The Citadel is one of the world’s greatest monuments to medieval warfare. It is a highly visible landmark on Cairo’s east side and is built on a spur of limestone that had been detached from its parent Mogattam Hills by quarrying. This area began its life not as a great military base of operations, but as the “Dome of the Wind,” a pavilion created in 810 AD by Hatim Ibn Hartama, who was then governor. The governors who followed also enjoyed the site’s cool breeze and view of Cairo for the next three hundred years. Between 1176 and 1183 Salah ad-Din Yusuf Ibn al Ayyubi (Saladin) fortified the area to protect it against attacks by the Crusaders, and since then it has never been without a military garrison. Originally it served as both a fortress and a royal city. Salah ad-Din had come from Syria (a Tikrit born Kurd) where each town had some sort of fortress to act as a stronghold for the local ruler. So it was only natural that he would carry this custom to Egypt. Most of the fortifications you see today were built after Salah ad-Din’s rule, being added to by almost every invader since, some of whom destroyed much of what existed before them.

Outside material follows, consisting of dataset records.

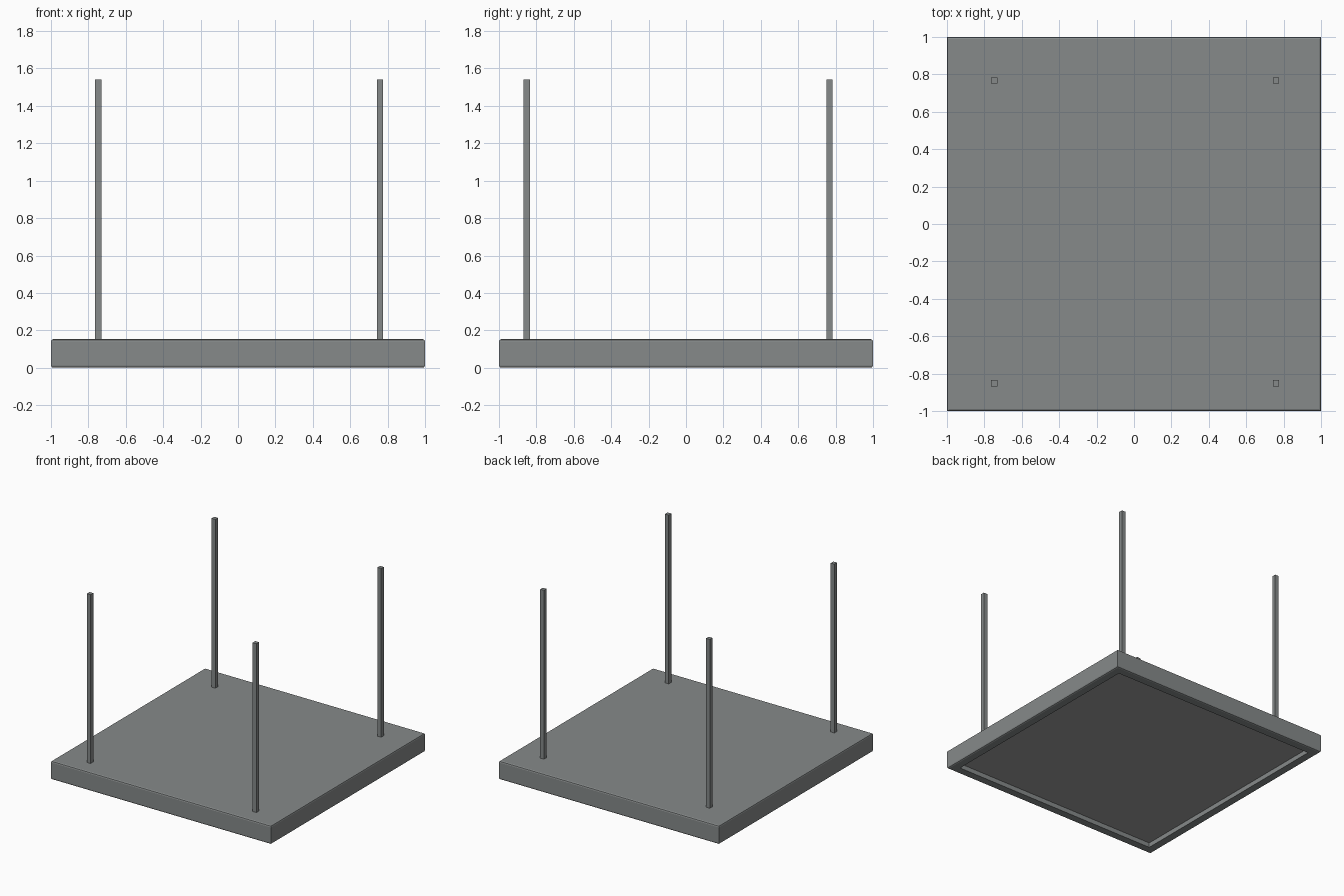
import bpy, bmesh

if "Cube" in bpy.data.objects:
    bpy.data.objects.remove(bpy.data.objects["Cube"])


def material(name, color):
    m = bpy.data.materials.new(name)
    m.diffuse_color = (*color, 1.0)
    m.use_nodes = True
    m.node_tree.nodes["Principled BSDF"].inputs["Base Color"].default_value = m.diffuse_color
    return m


GREY = material("slate grey", (0.24, 0.255, 0.255))
UNDER = material("neutral grey", (0.34, 0.34, 0.34))


def finish(bm, name, mat):
    bmesh.ops.recalc_face_normals(bm, faces=bm.faces[:])
    me = bpy.data.meshes.new(name)
    bm.to_mesh(me)
    bm.free()
    me.materials.append(mat)
    ob = bpy.data.objects.new(name, me)
    bpy.context.collection.objects.link(ob)
    return ob


def box(name, lo, hi, mat):
    bm = bmesh.new()
    bmesh.ops.create_cube(bm, size=1)
    for v in bm.verts:
        v.co = [lo[i] + (v.co[i] + 0.5) * (hi[i] - lo[i]) for i in range(3)]
    return finish(bm, name, mat)


# Slab with softened edges, a flat rim and a shallow recess below
rings = [(0.988, 0.153), (0.997, 0.149), (1.0, 0.14), (1.0, 0.013),
         (0.997, 0.004), (0.988, 0.0), (0.93, 0.0), (0.93, 0.042)]
bm = bmesh.new()
loops = [[bm.verts.new((sx * h, sy * h, z))
          for sx, sy in ((-1, -1), (1, -1), (1, 1), (-1, 1))] for h, z in rings]
for a, b in zip(loops, loops[1:]):
    for i in range(4):
        j = (i + 1) % 4
        bm.faces.new((a[i], a[j], b[j], b[i]))
bm.faces.new(loops[0])
bm.faces.new(loops[-1])
slab = finish(bm, "slab", GREY)

# Panel lining the recess underneath
box("underside_panel", (-0.93, -0.93, 0.038), (0.93, 0.93, 0.045), UNDER)

# Four slim square posts
R = 0.017
for side, x in (("left", -0.748), ("right", 0.759)):
    for end, y in (("front", -0.852), ("back", 0.767)):
        box(f"{end}_{side}_post", (x - R, y - R, 0.14), (x + R, y + R, 1.54), GREY)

The Mohammed Ali Mosque (Alabaster Mosque)
Mohammed Ali Pasha al Mas’ud ibn Agha was the ruler of Egypt and founder of the country’s last dynasty of Khedives and Kings. He had this mosque designed by the Greek architect Yussuf Bushnaq and built in the Citadel of Cairo beginning in 1830. The mosque is his tomb and is known as the Alabaster Mosque because of the extensive use of this material.
Two architectural features stand out: first, the fifty-four full or partial gray domes of the mosque including the 170 feet high and 69 feet wide main dome. The second feature that stands out is the two minarets. Each slender minaret is 270 feet tall and yet they are each built on a foundation less the ten feet wide.

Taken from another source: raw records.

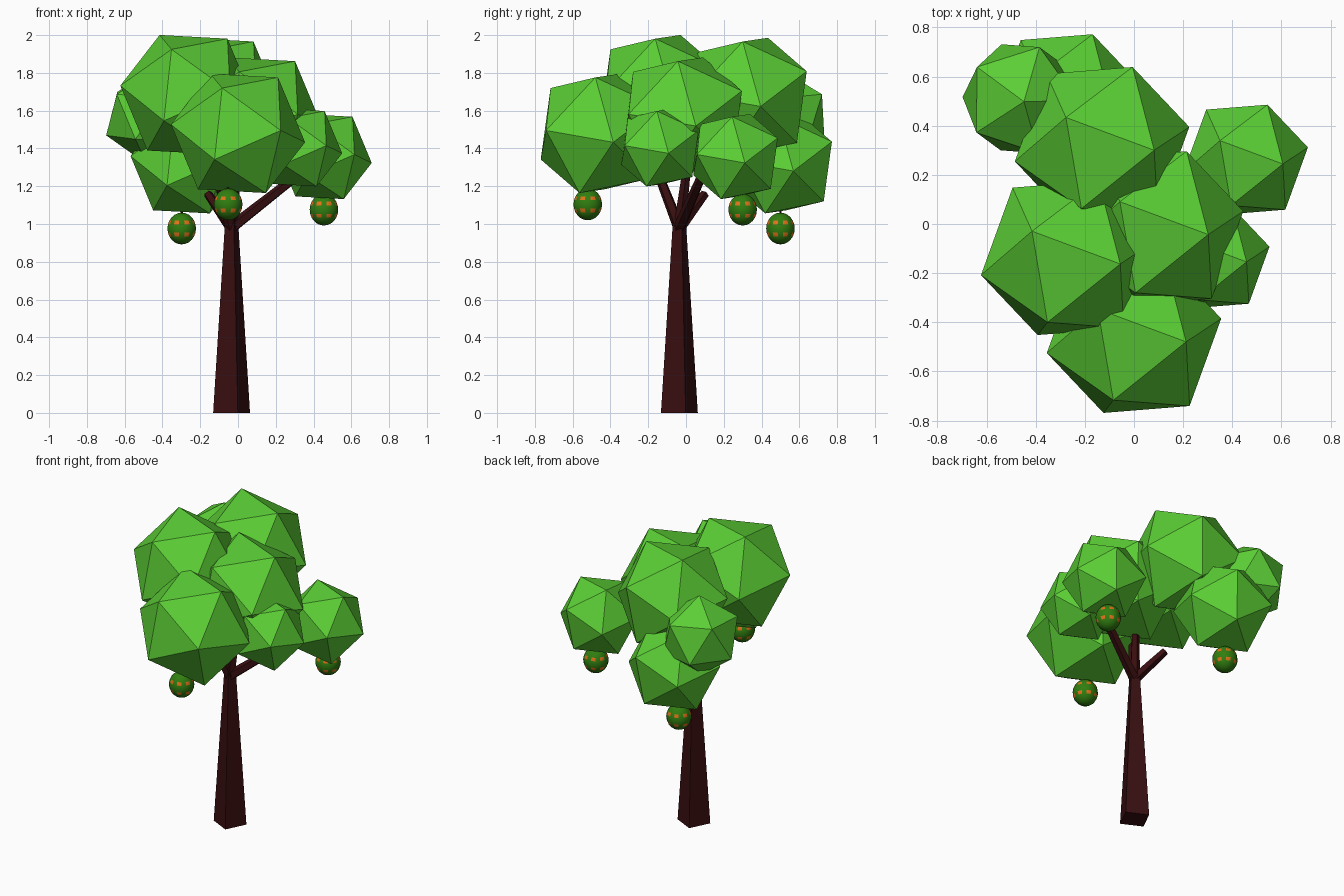
import bpy, bmesh
from math import radians, atan2, degrees, floor, pi
from mathutils import Vector, Matrix

cube = bpy.data.objects.get("Cube")
if cube:
    bpy.data.objects.remove(cube, do_unlink=True)


def material(name, rgb):
    m = bpy.data.materials.new(name)
    m.use_nodes = True
    m.diffuse_color = (*rgb, 1)
    m.node_tree.nodes["Principled BSDF"].inputs["Base Color"].default_value = (*rgb, 1)
    return m


LEAF = material("leaf green", (0.105, 0.62, 0.036))
BARK = material("dark bark", (0.04, 0.0045, 0.005))
SKIN = material("fruit green", (0.03, 0.21, 0.005))
SPOT = material("fruit orange", (0.75, 0.17, 0.01))


def finish(name, bm, *mats):
    mesh = bpy.data.meshes.new(name)
    bm.to_mesh(mesh)
    bm.free()
    for m in mats:
        mesh.materials.append(m)
    ob = bpy.data.objects.new(name, mesh)
    bpy.context.collection.objects.link(ob)
    return ob


def leaf_clump(name, centre, radius, pole, neighbour):
    """Icosahedron turned so that two of its corners face pole and neighbour."""
    z = Vector(pole).normalized()
    x = Vector(neighbour)
    x = (x - z * x.dot(z)).normalized()
    turn = Matrix((x, z.cross(x), z)).transposed().to_4x4()
    bm = bmesh.new()
    bmesh.ops.create_icosphere(bm, subdivisions=1, radius=radius,
                               matrix=Matrix.Translation(centre) @ turn)
    finish(name, bm, LEAF)


def limb(name, start, end, r1, r2, sides=4, twist=0.0):
    """Tapered, capped prism between two points."""
    a, b = Vector(start), Vector(end)
    d = b - a
    turn = d.to_track_quat("Z", "Y").to_matrix().to_4x4()
    if d.x == 0 and d.y == 0:
        turn = Matrix.Identity(4)
    bm = bmesh.new()
    bmesh.ops.create_cone(bm, cap_ends=True, segments=sides, radius1=r1, radius2=r2,
                          depth=d.length)
    # Put the first corner on the x axis, then twist
    v = min(bm.verts, key=lambda v: v.co.z)
    spin = Matrix.Rotation(twist - atan2(v.co.y, v.co.x), 4, "Z")
    bm.transform(Matrix.Translation((a + b) / 2) @ turn @ spin)
    return finish(name, bm, BARK)


# Crown: most clumps share one orientation
POLE, SIDE = (0.215, -0.025, 0.3), (0.347, 0.073, -0.068)
clumps = {
    "crown_front": ((0, -0.455, 1.48), 0.365),
    "crown_top_front": ((-0.268, -0.138, 1.685), 0.365),
    "crown_top_back": ((-0.13, 0.325, 1.67), 0.365),
    "crown_middle": ((0.09, -0.018, 1.566), 0.365),
    "crown_low_back": ((-0.272, 0.51, 1.32), 0.305),
    "crown_side": ((0.455, 0.262, 1.357), 0.26),
    "crown_small_side": ((0.32, -0.138, 1.405), 0.238),
}
for name, (centre, radius) in clumps.items():
    leaf_clump(name, centre, radius, POLE, SIDE)
leaf_clump("crown_back_corner", (-0.464, 0.51, 1.568), 0.254,
           (-0.176, 0.13, 0.132), (-0.23, 0.005, -0.1))

# Trunk and branches
FORK = (-0.035, -0.035, 0.98)
limb("trunk", (-0.034, -0.035, 0), (-0.034, -0.035, 1.02), 0.103, 0.036, twist=radians(18.7))
branches = {
    "branch_side": (0.36, 0.1, 1.29),
    "branch_back": (-0.16, 0.1, 1.16),
    "branch_front": (-0.12, -0.16, 1.3),
    "branch_middle": (-0.01, 0.0, 1.26),
}
for name, end in branches.items():
    limb(name, FORK, end, 0.033, 0.024, sides=5)


# Fruit: smooth balls with two staggered rows of square spots
def fruit(name, centre, turn):
    bm = bmesh.new()
    bmesh.ops.create_uvsphere(bm, u_segments=16, v_segments=12, radius=1)
    for f in bm.faces:
        c = f.calc_center_median()
        column = floor((degrees(atan2(c.y, c.x)) % 360) / 22.5)
        if 0.25 < abs(c.z) < 0.5 and column % 2 == 0:
            f.material_index = 1
        f.smooth = True
    bm.transform(Matrix.Translation(centre) @ Matrix.Rotation(turn, 4, "Z")
                 @ Matrix.Diagonal((0.077, 0.077, 0.084, 1)))
    finish(name, bm, SKIN, SPOT)
    top = Vector(centre) + Vector((0, 0, 0.075))
    limb(name + "_stem", top, top + Vector((0, 0, 0.1)), 0.006, 0.006)


fruit("fruit_front", (-0.052, -0.52, 1.104), pi / 16)
fruit("fruit_back", (-0.298, 0.5, 0.976), pi / 16)
fruit("fruit_side", (0.455, 0.3, 1.076), pi / 16)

On the west wall of the courtyard is an iron clock, a gift of the French king, with a tea salon on the upper level. It has never worked, and probably never will. Before we entered the mosque we removed our shoes or bought shoe covers – we are asked to do this in order to protect the expensive carpets that cover the floor. The inside is awesome – for its sheer size and its cavernous beauty. Particularly striking was the interplay of the morning sunbeams coming through the eastern windows and the lights suspended from the ceilings. We also enjoyed the parapet of the fortress to which we exited from the mosque. From the top of the Citadel wall we had great views of Cairo to the west.